(Stored records)
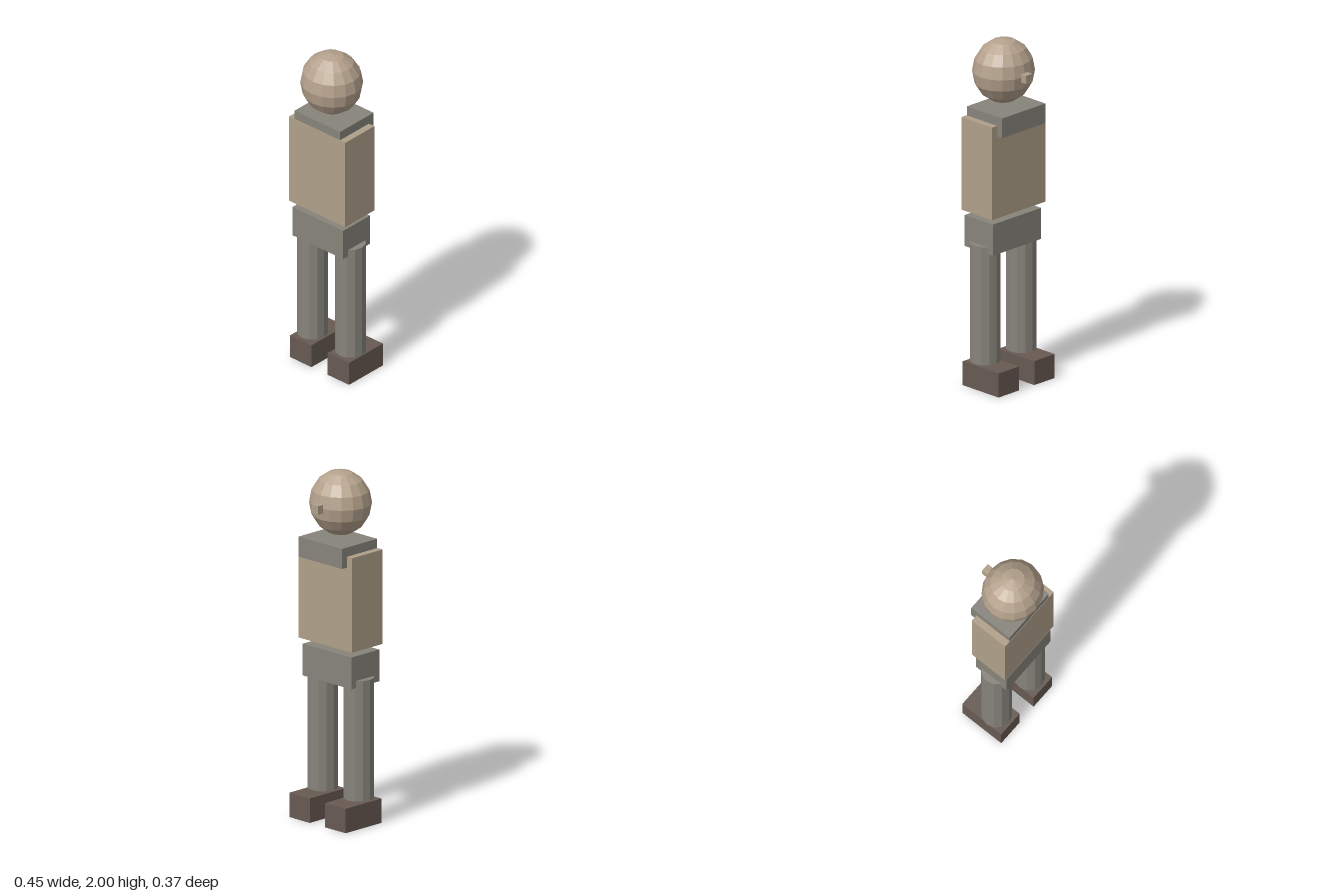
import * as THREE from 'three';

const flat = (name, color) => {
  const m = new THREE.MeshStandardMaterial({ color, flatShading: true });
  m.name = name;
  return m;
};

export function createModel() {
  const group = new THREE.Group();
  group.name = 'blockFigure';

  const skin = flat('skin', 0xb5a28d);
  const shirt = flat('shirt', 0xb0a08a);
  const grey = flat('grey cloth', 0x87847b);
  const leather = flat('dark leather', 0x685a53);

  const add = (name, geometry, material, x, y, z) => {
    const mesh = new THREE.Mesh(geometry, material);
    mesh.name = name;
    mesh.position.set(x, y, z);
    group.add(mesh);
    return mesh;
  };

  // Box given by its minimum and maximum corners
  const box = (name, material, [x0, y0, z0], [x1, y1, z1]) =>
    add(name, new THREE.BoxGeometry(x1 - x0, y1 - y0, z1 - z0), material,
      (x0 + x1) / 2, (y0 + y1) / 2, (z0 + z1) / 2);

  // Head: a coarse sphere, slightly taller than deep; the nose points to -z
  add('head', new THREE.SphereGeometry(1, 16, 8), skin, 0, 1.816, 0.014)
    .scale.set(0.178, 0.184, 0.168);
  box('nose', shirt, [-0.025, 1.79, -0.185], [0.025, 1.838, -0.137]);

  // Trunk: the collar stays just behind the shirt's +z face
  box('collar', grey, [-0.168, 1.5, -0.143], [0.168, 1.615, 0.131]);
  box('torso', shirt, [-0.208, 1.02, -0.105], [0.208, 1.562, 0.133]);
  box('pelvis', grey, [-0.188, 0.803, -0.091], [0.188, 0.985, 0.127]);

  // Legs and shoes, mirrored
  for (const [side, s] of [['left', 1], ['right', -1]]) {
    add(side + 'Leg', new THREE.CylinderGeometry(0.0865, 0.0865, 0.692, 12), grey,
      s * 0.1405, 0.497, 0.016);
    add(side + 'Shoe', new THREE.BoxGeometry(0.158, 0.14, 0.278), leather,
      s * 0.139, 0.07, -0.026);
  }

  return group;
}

Problem to solve
A single number is the reply: the count of lines in the entries above that have the word "side".

Exercise result
3